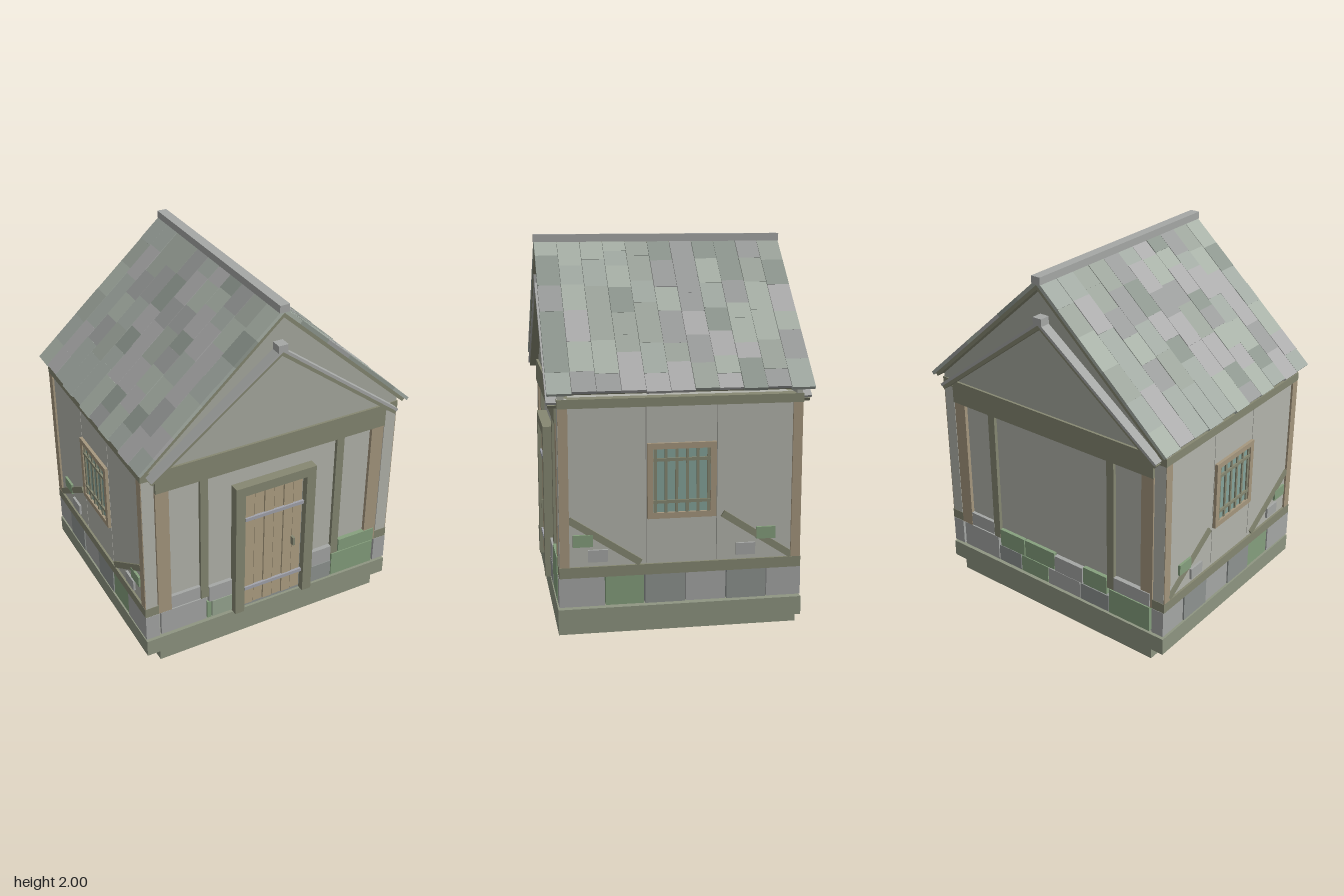
import * as THREE from 'three';

const C = {
  base: 0x8f9682, wall: 0xb4b5ad, gable: 0xa8aaa0, beam: 0x868872, wood: 0xa6987f, door: 0xb0a184,
  iron: 0xa2a4ac, glass: 0x86a59c, stone: 0xa6a8a6, stoneDark: 0x8f9491, green: 0x86a07e, greenPale: 0x98a892,
};
const mats = {};
const mat = (color) => (mats[color] ??= new THREE.MeshStandardMaterial({ color, flatShading: true }));

// Box given by its min and max along each axis
function box(parent, name, [x0, x1], [y0, y1], [z0, z1], color) {
  const m = new THREE.Mesh(new THREE.BoxGeometry(x1 - x0, y1 - y0, z1 - z0), mat(color));
  m.position.set((x0 + x1) / 2, (y0 + y1) / 2, (z0 + z1) / 2);
  m.name = name;
  parent.add(m);
  return m;
}

function group(parent, name) {
  const g = new THREE.Group();
  g.name = name;
  parent.add(g);
  return g;
}

function seeded(seed) {
  return () => (seed = (seed * 16807) % 2147483647) / 2147483647;
}

// One roof slope, built along local x from the ridge; turned by PI for the other side
function roofSlope(parent, name, turn, rnd) {
  const pivot = group(parent, name);
  pivot.rotation.y = turn;
  const slope = group(pivot, 'slopePlane');
  slope.position.y = 1.985;
  slope.rotation.z = -Math.atan2(0.715, 0.795);
  const L = 1.065, rows = 11, w = 1.34 / rows;
  box(slope, 'roofDeck', [0, L - 0.02], [-0.04, -0.02], [-0.665, 0.665], C.beam);
  const tints = [0x9ea69d, 0xa9b2a8, 0x8f9890, 0xadadad, 0x9c9e9d, 0xa3aba4];
  for (let r = 0; r < rows; r++) {
    const z = -0.67 + r * w;
    const end = L - 0.012 * rnd();
    let s = 0;
    while (s < end) {
      let e = s + 0.1 + 0.12 * rnd();
      if (e > end - 0.07) e = end;
      const top = -0.004 * rnd();
      box(slope, 'roofTile', [s, e], [-0.021, top], [z + 0.001, z + w - 0.001], tints[Math.floor(rnd() * tints.length)]);
      s = e;
    }
  }
}

// Gable wall, beam, columns and small rafters shared by front and back (faces +z)
function gableEnd(parent) {
  const tri = new THREE.Shape([[-0.75, 1.235], [0.75, 1.235], [0.75, 1.265], [0, 1.945], [-0.75, 1.265]]
    .map((p) => new THREE.Vector2(...p)));
  const wall = new THREE.Mesh(new THREE.ExtrudeGeometry(tri, { depth: 0.03, bevelEnabled: false }), mat(C.gable));
  wall.position.z = 0.585;
  wall.name = 'gableWall';
  parent.add(wall);
  box(parent, 'crossBeam', [-0.68, 0.68], [1.105, 1.235], [0.56, 0.628], C.beam);
  for (const s of [-1, 1]) {
    const side = (a, b) => (s > 0 ? [a, b] : [-b, -a]);
    box(parent, 'cornerPanel', side(0.685, 0.752), [0.38, 1.235], [0.57, 0.618], C.wall);
    box(parent, 'outerColumn', side(0.605, 0.68), [0.33, 1.105], [0.57, 0.62], C.wood);
    box(parent, 'innerColumn', side(0.385, 0.43), [0.33, 1.105], [0.57, 0.62], C.beam);
    const rafter = group(parent, 'gableRafter');
    rafter.position.set(0, 1.765, 0);
    rafter.rotation.z = -s * Math.atan2(0.55, 0.73);
    box(rafter, 'rafterBoard', side(0, 0.915), [-0.034, -0.015], [0.61, 0.662], C.beam);
    box(rafter, 'rafterCover', side(0, 0.91), [-0.015, 0], [0.61, 0.67], C.stone);
  }
  box(parent, 'rafterCap', [-0.027, 0.027], [1.745, 1.785], [0.61, 0.672], C.stone);
}

// Stones as [u0, u1, y0, y1, color] laid on the end wall
function endStones(parent, list) {
  for (const [a, b, y0, y1, c] of list) {
    box(parent, 'stone', [a + 0.003, b - 0.003], [y0, y1], [0.57, 0.622 + ((a * 37) % 1) * 0.004], c);
  }
}

function door(parent) {
  const g = group(parent, 'door');
  for (const s of [-1, 1]) {
    box(g, 'doorPost', s > 0 ? [0.185, 0.24] : [-0.24, -0.185], [0.17, 1.0], [0.59, 0.655], C.beam);
  }
  box(g, 'doorLintel', [-0.185, 0.185], [0.945, 1.0], [0.59, 0.655], C.beam);
  box(g, 'doorBacking', [-0.185, 0.185], [0.17, 0.945], [0.59, 0.615], C.stoneDark);
  for (let i = 0; i < 6; i++) {
    const x = -0.175 + i * 0.0585;
    box(g, 'doorPlank', [x, x + 0.054], [0.2, 0.93], [0.6, 0.635 - (i % 2) * 0.004], C.door);
  }
  for (const y of [0.315, 0.78]) box(g, 'doorStrap', [-0.178, 0.178], [y - 0.01, y + 0.01], [0.63, 0.645], C.iron);
  box(g, 'doorHandle', [0.108, 0.122], [0.52, 0.57], [0.63, 0.66], C.beam);
}

// Side wall built for +x, with z running along the wall; flip mirrors it for -x
function sideWall(parent, name, flip) {
  const g = group(parent, name);
  const bx = (n, x0, x1, y, z, c) => box(g, n, flip ? [-x1, -x0] : [x0, x1], y, z, c);
  // Foundation stones
  const cuts = [0.625, 0.39, 0.19, -0.02, -0.23, -0.44, -0.625];
  const cols = [C.stone, C.green, C.stoneDark, C.stone, C.stoneDark, C.stone];
  cols.forEach((c, i) => bx('stone', 0.68, 0.757 - (i % 2) * 0.004, [0.18, 0.33], [cuts[i + 1] + 0.003, cuts[i] - 0.003], c));
  // Wall panels and timber frame
  for (const [a, b] of [[-0.575, -0.182], [-0.178, 0.178], [0.182, 0.575]]) {
    bx('wallPanel', 0.69, 0.745, [0.38, 1.19], [a, b], C.wall);
  }
  bx('sillBeam', 0.68, 0.757, [0.33, 0.385], [-0.62, 0.62], C.beam);
  bx('topBeam', 0.69, 0.757, [1.19, 1.235], [-0.62, 0.62], C.beam);
  for (const s of [-1, 1]) {
    bx('cornerPost', 0.71, 0.756, [0.33, 1.19], s > 0 ? [0.568, 0.617] : [-0.617, -0.568], C.wood);
  }
  // Diagonal braces and loose wall stones
  for (const z of [0.39, -0.39]) {
    const b = bx('brace', 0.725, 0.756, [0.495, 0.53], [z - 0.215, z + 0.215], C.beam);
    b.rotation.x = -Math.atan2(0.235, 0.36);
  }
  for (const [z, y, c] of [[0.5, 0.52, C.green], [0.425, 0.44, C.stone], [-0.435, 0.52, C.green], [-0.33, 0.44, C.stone]]) {
    bx('wallStone', 0.73, 0.758, [y - 0.031, y + 0.031], [z - 0.05, z + 0.05], c);
  }
  // Barred window
  bx('windowGlass', 0.72, 0.748, [0.64, 0.985], [-0.15, 0.15], C.glass);
  for (const s of [-1, 1]) {
    bx('windowJamb', 0.72, 0.762, [0.62, 1.005], s > 0 ? [0.145, 0.175] : [-0.175, -0.145], C.wood);
  }
  bx('windowSill', 0.72, 0.762, [0.62, 0.65], [-0.145, 0.145], C.wood);
  bx('windowHead', 0.72, 0.762, [0.975, 1.005], [-0.145, 0.145], C.wood);
  for (let i = 0; i < 6; i++) {
    const z = -0.135 + i * 0.054;
    bx('windowBar', 0.745, 0.756, [0.65, 0.975], [z - 0.007, z + 0.007], C.beam);
  }
  for (const y of [0.705, 0.92]) bx('windowCrossBar', 0.745, 0.759, [y - 0.008, y + 0.008], [-0.145, 0.145], C.beam);
}

export function createModel() {
  const house = new THREE.Group();
  house.name = 'stoneHouse';
  const rnd = seeded(4217);

  // Stepped foundation
  box(house, 'footing', [-0.68, 0.68], [0.005, 0.075], [-0.62, 0.62], C.base);
  box(house, 'footingCore', [-0.45, 0.45], [0, 0.06], [-0.42, 0.42], C.base);
  box(house, 'plinth', [-0.757, 0.757], [0.07, 0.167], [-0.627, 0.627], C.base);
  box(house, 'wallCore', [-0.7, 0.7], [0.16, 1.235], [-0.6, 0.6], C.wall);

  sideWall(house, 'leftWall', false);
  sideWall(house, 'rightWall', true);

  // Front with door
  const front = group(house, 'front');
  gableEnd(front);
  door(front);
  endStones(front, [
    [-0.67, -0.395, 0.18, 0.328, C.stone], [-0.67, -0.43, 0.335, 0.415, C.stone],
    [0.39, 0.67, 0.18, 0.328, C.green], [0.43, 0.67, 0.335, 0.415, C.green],
    [-0.395, -0.365, 0.18, 0.29, C.green], [-0.365, -0.24, 0.18, 0.285, C.greenPale],
    [-0.385, -0.24, 0.29, 0.39, C.stone], [0.24, 0.39, 0.18, 0.285, C.stoneDark], [0.24, 0.385, 0.29, 0.39, C.stone],
  ]);

  // Back with a plain wall above two stone courses (local x is mirrored)
  const back = group(house, 'back');
  back.rotation.y = Math.PI;
  gableEnd(back);
  endStones(back, [
    [-0.67, -0.4, 0.18, 0.328, C.stone], [-0.67, -0.43, 0.335, 0.415, C.stone],
    [-0.4, -0.23, 0.18, 0.28, C.stoneDark], [-0.385, -0.2, 0.285, 0.39, C.green],
    [-0.23, -0.03, 0.18, 0.28, C.green], [-0.2, 0.02, 0.285, 0.39, C.green],
    [-0.03, 0.2, 0.18, 0.28, C.stone], [0.02, 0.22, 0.285, 0.38, C.stone],
    [0.2, 0.4, 0.18, 0.28, C.stoneDark], [0.22, 0.385, 0.285, 0.39, C.green],
    [0.4, 0.67, 0.18, 0.328, C.green], [0.43, 0.67, 0.335, 0.415, C.stone],
  ]);

  // Tiled roof and ridge
  const roof = group(house, 'roof');
  roofSlope(roof, 'leftRoofSlope', 0, rnd);
  roofSlope(roof, 'rightRoofSlope', Math.PI, rnd);
  box(roof, 'ridgeCap', [-0.027, 0.027], [1.96, 2.0], [-0.672, 0.672], C.stone);
  return house;
}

What to produce:
Pictures stay out. Repeat only the lines from the beginning of the data through the line that has "const g = new THREE.Group();".

Solution to this task:
import * as THREE from 'three';

const C = {
  base: 0x8f9682, wall: 0xb4b5ad, gable: 0xa8aaa0, beam: 0x868872, wood: 0xa6987f, door: 0xb0a184,
  iron: 0xa2a4ac, glass: 0x86a59c, stone: 0xa6a8a6, stoneDark: 0x8f9491, green: 0x86a07e, greenPale: 0x98a892,
};
const mats = {};
const mat = (color) => (mats[color] ??= new THREE.MeshStandardMaterial({ color, flatShading: true }));

// Box given by its min and max along each axis
function box(parent, name, [x0, x1], [y0, y1], [z0, z1], color) {
  const m = new THREE.Mesh(new THREE.BoxGeometry(x1 - x0, y1 - y0, z1 - z0), mat(color));
  m.position.set((x0 + x1) / 2, (y0 + y1) / 2, (z0 + z1) / 2);
  m.name = name;
  parent.add(m);
  return m;
}

function group(parent, name) {
  const g = new THREE.Group();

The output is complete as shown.